Netflix’s latest drama sounds like a modern reboot of Gilmore Girls — single mom Georgia raises teenage daughter Ginny in a picturesque New England town. (In the first episode, Georgia does actually declare “We’re like the Gilmore Girls — but with bigger boobs!”) But the series does a little more than that. In fact, it does a lot more than that, pulling in the class conflicts of Little Fires Everywhere, the rebellious teenage narrative of Euphoria, and also a Bonnie and Clyde-esque backstory. And that’s just scratching the surface of everything jam-packed into Ginny & Georgia.
The show juggles so many separate big plotlines that it feels like five separate shows vying for attention. If the writers trimmed away one or two, the mother-daughter tension at its core could shine. But with so much going on, that dynamic gets lost.
[Ed. note: This review contains slight spoilers for Ginny & Georgia.]
Free-spirited Georgia (Brianne Howey) and her children — surly teenager Ginny (Antonia Gentry) and quiet elementary-school age Austin (Diesel La Torraca) — move to a small, idyllic New England suburb after her husband’s recent mysterious death. Ginny isn’t thrilled about moving yet again, since Georgia tends to uproot the entire family every time something bad happens. Ginny navigates peer pressure, sexual encounters, her biracial identity, her brother’s struggle with bullying, first relationships that mutate into love triangles, self-harm, internet haters, and prejudiced teachers. Georgia, meanwhile, snags a job in the office of the town’s hot mayor (Scott Porter), steals money from the school fundraiser, and tries to fit in with the Stepford-esque suburbia of bake sales and Halloween decoration contests.
Oh, and also, Georgia is running away from a shady past where she was part of a motorcycle gang and robbed gas stations at gunpoint! And her dead husband’s ex has sent a PI looking for her! Fun!

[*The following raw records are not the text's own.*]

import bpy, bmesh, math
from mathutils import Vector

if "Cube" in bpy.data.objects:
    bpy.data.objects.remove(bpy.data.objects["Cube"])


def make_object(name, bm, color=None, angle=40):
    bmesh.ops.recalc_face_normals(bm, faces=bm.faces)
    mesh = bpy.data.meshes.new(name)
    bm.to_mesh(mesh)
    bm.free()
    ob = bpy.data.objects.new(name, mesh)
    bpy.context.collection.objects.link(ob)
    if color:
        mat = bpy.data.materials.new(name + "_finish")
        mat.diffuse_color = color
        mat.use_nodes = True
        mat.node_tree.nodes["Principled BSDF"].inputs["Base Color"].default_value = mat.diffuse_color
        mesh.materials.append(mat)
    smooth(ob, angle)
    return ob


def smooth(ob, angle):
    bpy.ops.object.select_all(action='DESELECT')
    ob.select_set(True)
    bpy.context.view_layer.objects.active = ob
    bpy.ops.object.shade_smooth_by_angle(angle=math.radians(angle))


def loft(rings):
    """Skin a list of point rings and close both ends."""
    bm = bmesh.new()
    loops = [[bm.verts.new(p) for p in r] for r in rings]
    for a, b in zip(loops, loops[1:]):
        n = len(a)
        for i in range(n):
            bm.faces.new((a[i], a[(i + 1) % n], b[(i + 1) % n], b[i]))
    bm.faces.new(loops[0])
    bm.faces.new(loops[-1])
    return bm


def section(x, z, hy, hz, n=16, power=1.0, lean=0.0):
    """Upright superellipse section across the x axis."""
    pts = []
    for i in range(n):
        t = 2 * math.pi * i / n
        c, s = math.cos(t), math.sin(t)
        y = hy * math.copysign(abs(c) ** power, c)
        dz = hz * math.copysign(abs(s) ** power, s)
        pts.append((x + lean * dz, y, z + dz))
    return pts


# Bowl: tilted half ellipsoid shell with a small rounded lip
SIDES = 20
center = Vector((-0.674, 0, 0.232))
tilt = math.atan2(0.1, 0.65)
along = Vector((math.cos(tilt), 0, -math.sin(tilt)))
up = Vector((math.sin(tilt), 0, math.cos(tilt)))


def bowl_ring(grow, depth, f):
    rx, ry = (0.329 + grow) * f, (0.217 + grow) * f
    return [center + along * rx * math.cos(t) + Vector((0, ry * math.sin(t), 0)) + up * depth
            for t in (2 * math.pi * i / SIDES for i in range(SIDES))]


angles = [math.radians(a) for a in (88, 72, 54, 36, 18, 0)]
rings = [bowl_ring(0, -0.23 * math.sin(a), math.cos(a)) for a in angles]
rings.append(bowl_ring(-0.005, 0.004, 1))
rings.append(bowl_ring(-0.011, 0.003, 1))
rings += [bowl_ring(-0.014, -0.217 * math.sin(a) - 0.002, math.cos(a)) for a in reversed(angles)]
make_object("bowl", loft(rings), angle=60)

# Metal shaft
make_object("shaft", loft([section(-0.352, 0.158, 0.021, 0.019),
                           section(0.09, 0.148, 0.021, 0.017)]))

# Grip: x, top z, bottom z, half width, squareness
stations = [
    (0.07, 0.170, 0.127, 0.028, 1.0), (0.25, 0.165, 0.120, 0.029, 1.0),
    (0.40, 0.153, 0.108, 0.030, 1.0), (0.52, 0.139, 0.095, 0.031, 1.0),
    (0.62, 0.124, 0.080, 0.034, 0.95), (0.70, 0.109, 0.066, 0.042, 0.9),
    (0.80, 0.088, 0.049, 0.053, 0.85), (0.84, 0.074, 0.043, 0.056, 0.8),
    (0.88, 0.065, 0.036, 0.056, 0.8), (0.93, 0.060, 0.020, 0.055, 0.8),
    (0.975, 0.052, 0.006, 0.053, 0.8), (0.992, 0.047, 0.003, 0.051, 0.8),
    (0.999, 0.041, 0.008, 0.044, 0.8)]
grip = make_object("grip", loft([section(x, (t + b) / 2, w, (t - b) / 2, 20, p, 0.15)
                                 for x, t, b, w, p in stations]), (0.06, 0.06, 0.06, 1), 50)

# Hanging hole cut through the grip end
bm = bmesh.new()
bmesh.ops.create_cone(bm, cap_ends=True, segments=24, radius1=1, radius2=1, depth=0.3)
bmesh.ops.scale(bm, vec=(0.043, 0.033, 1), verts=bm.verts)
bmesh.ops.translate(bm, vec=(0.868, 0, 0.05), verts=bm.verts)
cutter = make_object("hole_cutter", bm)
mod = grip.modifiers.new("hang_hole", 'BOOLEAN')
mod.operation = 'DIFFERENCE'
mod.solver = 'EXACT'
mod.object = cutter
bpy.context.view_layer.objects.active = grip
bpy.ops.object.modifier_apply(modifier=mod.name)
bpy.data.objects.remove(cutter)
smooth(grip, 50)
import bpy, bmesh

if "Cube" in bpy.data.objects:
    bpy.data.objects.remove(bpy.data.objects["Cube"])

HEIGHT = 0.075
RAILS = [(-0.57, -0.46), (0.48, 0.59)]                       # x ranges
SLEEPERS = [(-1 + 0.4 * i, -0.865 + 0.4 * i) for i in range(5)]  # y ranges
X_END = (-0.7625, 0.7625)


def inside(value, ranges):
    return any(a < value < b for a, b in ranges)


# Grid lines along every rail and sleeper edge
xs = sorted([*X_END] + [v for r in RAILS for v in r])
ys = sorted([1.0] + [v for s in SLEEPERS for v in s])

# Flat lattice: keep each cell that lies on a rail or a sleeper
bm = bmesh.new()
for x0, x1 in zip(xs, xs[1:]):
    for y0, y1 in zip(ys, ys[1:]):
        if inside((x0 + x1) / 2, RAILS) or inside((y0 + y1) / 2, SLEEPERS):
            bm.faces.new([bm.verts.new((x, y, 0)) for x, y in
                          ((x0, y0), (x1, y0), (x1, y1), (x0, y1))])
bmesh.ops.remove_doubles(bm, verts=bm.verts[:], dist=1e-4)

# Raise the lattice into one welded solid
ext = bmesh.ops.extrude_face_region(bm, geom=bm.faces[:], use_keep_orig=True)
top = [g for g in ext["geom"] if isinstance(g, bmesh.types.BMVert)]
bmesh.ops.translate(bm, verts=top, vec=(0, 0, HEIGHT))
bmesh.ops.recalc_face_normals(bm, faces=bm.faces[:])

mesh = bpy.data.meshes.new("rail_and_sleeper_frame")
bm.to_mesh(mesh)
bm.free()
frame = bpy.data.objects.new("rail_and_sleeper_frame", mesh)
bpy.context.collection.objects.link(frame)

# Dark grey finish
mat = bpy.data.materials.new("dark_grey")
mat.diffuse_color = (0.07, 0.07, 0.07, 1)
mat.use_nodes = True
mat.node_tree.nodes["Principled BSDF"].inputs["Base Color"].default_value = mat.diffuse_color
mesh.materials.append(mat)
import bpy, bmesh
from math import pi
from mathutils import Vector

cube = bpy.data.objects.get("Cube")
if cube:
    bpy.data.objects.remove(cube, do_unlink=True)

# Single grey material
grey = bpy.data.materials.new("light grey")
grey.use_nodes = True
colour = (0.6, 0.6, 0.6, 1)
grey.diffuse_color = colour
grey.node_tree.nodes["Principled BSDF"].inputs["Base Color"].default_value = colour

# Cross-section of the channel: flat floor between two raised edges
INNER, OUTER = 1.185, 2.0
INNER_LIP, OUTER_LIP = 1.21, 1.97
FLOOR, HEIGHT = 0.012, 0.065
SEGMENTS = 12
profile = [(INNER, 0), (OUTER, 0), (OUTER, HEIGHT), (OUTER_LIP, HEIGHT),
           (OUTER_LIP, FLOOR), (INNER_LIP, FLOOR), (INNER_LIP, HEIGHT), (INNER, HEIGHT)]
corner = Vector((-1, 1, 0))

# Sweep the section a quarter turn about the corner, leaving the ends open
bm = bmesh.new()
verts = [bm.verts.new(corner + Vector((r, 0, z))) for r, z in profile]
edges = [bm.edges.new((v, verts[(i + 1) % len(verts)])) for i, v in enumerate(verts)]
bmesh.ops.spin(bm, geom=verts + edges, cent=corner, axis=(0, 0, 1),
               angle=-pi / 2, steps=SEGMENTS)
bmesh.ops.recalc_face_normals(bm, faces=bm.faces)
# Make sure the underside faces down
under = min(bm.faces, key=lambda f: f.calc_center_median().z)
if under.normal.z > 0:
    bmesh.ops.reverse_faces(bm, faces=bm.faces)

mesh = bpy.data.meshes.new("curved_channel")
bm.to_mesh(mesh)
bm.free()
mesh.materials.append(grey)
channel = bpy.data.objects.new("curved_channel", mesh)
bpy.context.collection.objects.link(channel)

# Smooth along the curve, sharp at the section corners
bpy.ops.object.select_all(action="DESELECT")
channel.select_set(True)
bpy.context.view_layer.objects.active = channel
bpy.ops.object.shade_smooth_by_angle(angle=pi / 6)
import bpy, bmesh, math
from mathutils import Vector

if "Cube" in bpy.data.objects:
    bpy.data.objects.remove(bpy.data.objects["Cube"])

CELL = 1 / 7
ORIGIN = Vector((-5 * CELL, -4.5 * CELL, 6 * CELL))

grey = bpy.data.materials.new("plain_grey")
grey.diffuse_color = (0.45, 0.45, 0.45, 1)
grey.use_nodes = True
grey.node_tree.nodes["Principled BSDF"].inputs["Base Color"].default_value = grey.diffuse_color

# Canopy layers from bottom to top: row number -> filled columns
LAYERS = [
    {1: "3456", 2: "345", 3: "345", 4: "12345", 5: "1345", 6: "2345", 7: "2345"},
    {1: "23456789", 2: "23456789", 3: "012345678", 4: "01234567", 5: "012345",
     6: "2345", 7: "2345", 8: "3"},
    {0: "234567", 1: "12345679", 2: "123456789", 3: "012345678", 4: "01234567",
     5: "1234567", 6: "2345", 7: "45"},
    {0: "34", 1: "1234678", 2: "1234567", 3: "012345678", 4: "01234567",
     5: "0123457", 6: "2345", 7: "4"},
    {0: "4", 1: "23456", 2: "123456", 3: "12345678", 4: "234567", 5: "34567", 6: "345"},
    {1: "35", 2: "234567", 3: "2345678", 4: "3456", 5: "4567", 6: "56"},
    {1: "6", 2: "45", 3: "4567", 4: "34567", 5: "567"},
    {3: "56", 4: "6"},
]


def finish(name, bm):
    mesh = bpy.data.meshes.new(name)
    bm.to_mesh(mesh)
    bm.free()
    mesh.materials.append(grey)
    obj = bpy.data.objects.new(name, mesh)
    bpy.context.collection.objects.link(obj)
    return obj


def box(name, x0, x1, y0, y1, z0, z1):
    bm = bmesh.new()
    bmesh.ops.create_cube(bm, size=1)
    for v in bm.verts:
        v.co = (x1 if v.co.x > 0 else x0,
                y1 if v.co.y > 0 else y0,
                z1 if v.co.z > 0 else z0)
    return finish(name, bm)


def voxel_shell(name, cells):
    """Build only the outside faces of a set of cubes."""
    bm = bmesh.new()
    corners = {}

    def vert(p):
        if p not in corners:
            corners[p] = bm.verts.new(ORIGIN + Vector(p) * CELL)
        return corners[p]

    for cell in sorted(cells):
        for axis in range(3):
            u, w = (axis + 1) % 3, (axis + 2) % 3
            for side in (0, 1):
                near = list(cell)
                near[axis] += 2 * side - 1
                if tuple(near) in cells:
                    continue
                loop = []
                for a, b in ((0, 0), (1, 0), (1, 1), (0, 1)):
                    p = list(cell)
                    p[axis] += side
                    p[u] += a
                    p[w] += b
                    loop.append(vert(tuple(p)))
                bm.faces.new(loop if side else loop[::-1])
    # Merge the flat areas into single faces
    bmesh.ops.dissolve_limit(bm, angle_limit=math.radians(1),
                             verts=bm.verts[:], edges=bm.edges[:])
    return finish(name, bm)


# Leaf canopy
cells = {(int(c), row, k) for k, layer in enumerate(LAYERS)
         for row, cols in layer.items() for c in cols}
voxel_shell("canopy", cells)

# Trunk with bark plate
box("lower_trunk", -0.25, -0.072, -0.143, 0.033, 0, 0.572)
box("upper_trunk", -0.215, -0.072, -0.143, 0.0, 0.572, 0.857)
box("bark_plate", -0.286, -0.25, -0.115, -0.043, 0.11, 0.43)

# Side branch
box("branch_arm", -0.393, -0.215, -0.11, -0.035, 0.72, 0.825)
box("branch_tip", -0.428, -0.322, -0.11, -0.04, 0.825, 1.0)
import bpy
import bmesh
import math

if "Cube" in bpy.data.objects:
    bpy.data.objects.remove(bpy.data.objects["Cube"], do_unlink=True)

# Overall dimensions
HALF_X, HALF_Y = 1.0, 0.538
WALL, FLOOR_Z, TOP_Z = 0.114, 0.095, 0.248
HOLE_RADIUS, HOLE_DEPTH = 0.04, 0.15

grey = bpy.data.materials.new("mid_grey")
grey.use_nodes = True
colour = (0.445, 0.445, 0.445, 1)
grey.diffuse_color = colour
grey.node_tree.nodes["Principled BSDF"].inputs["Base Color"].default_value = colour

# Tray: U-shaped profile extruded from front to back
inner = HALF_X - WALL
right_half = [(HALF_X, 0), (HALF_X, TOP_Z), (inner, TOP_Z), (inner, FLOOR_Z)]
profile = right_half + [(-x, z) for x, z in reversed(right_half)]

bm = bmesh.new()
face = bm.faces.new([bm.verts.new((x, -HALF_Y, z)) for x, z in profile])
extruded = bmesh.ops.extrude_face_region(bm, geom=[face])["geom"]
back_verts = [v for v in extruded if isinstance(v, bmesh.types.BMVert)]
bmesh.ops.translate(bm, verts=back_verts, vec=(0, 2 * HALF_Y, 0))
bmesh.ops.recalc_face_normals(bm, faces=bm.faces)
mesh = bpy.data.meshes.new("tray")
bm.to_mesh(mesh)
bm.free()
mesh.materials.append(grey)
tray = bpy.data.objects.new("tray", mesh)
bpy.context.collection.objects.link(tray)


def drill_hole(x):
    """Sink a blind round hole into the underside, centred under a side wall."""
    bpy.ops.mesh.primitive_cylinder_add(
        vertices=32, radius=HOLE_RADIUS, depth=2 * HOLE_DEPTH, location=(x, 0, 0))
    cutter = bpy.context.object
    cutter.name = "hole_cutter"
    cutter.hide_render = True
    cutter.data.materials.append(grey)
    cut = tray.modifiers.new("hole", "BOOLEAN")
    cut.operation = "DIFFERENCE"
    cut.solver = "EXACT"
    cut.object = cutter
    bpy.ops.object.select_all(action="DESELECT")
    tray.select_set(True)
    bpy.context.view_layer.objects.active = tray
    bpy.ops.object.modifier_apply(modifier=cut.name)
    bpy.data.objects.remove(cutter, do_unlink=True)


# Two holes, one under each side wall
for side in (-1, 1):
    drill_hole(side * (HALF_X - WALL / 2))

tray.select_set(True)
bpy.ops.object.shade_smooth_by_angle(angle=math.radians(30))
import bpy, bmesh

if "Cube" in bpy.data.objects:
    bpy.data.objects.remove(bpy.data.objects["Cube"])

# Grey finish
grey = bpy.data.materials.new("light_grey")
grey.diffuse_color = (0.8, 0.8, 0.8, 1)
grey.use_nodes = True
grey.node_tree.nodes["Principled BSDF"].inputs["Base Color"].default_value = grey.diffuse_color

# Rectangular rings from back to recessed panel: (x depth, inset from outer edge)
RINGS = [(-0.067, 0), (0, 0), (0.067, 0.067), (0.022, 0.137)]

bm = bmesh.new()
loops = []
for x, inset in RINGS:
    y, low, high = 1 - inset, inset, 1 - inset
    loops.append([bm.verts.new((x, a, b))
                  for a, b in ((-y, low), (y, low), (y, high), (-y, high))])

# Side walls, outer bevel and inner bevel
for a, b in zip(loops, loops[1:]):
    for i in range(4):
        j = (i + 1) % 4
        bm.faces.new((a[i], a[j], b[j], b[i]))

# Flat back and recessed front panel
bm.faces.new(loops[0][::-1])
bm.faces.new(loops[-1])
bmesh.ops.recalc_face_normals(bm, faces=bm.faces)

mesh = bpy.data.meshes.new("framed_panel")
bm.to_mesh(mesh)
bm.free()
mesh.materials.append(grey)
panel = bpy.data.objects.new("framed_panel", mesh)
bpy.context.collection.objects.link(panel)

It’s a lot, and that’s without even mentioning the huge cast of minor characters. Some, to their credit, are unique, fleshing out the picturesque town and giving it more character. Ginny’s friend Max (Sara Waisglass), for instance, perfectly encapsulates a high-energy, unapologetically herself teenager, with all the intensity of a Monster Energy drink. Soft-hearted diner owner Joe (Raymond Alback) — who shares a past connection with Georgia he’s unaware of — builds a compelling friendship with her. But others, like Mayor Paul’s assistant Nick (Dan Beirne) and PTA mom Cynthia (Sabrina Grdevich), exist to just be tired stereotypes (Token Gay and Karen, respectively). The rest fall somewhere in the middle — they’re sometimes-compelling, sometimes-superfluous fluff, just adding more conflict to an already-packed show.
Ginny and Georgia’s lives are clearly dramatic enough — and certainly, while these overwhelming problems could stand to be streamlined, they could also comfortably fit into the series’ 10 hourlong episodes. But unfortunately, with the overwhelming cast, they barely get time to interact since they’re off diving into other people’s problems. Sometimes side characters simply need to be side characters, without the same complex plot arcs as the central leads.
There are threads of good tension. Ginny is highly frustrated with her mother’s secrets and vagabond lifestyle, while Georgia is annoyed that Ginny doesn’t understand the sacrifices she makes for her kids. There are glimpses of the functional side of their relationship: Ginny and Max lie to their parents about going to a movie, when really they’re meeting up with friends to smoke pot, but Ginny tells Max that her mom will know what’s up. Sure enough, Ginny comes home to Georgia waiting in her bedroom — not to scold her, but to ask Ginny she had a good time, tell her about her own experiences, and remind her daughter that they can freely discuss anything.
But even though they share a sweet moment, Ginny hides the fact she had sex for the first time from her mother, still upset at Georgia for her overly carefree attitude and for uprooting the entire family once again. It speaks to the misunderstanding of mother and daughter relationships — made all the more complicated by the specific issues Ginny and Georgia are dealing with.
Brush away the minor characters’ laundry list of problems — and even the more superfluous issues Ginny and Georgia have with each other — and the series centers on a strong conflict built on a complex relationship. Navigating a difficult mother-daughter relationship is already ripe for dramatic potential, and without the overwhelming pile of obstacles, there would be a chance for the two complicated women at the core of the series to come together and try to understand each other. There’s catharsis in stories about broken relationships mending, and compelling drama in watching them get even more broken first. But unfortunately, with so much going on, and episodes that often feel like several different shows stitched together, Ginny and Georgia don’t spend enough time interacting. They’re right there in the title together, but their series buries their relationship so deeply under other details that it’s hard to dig them back out.
Ginny & Georgia is streaming on streaming on Netflix.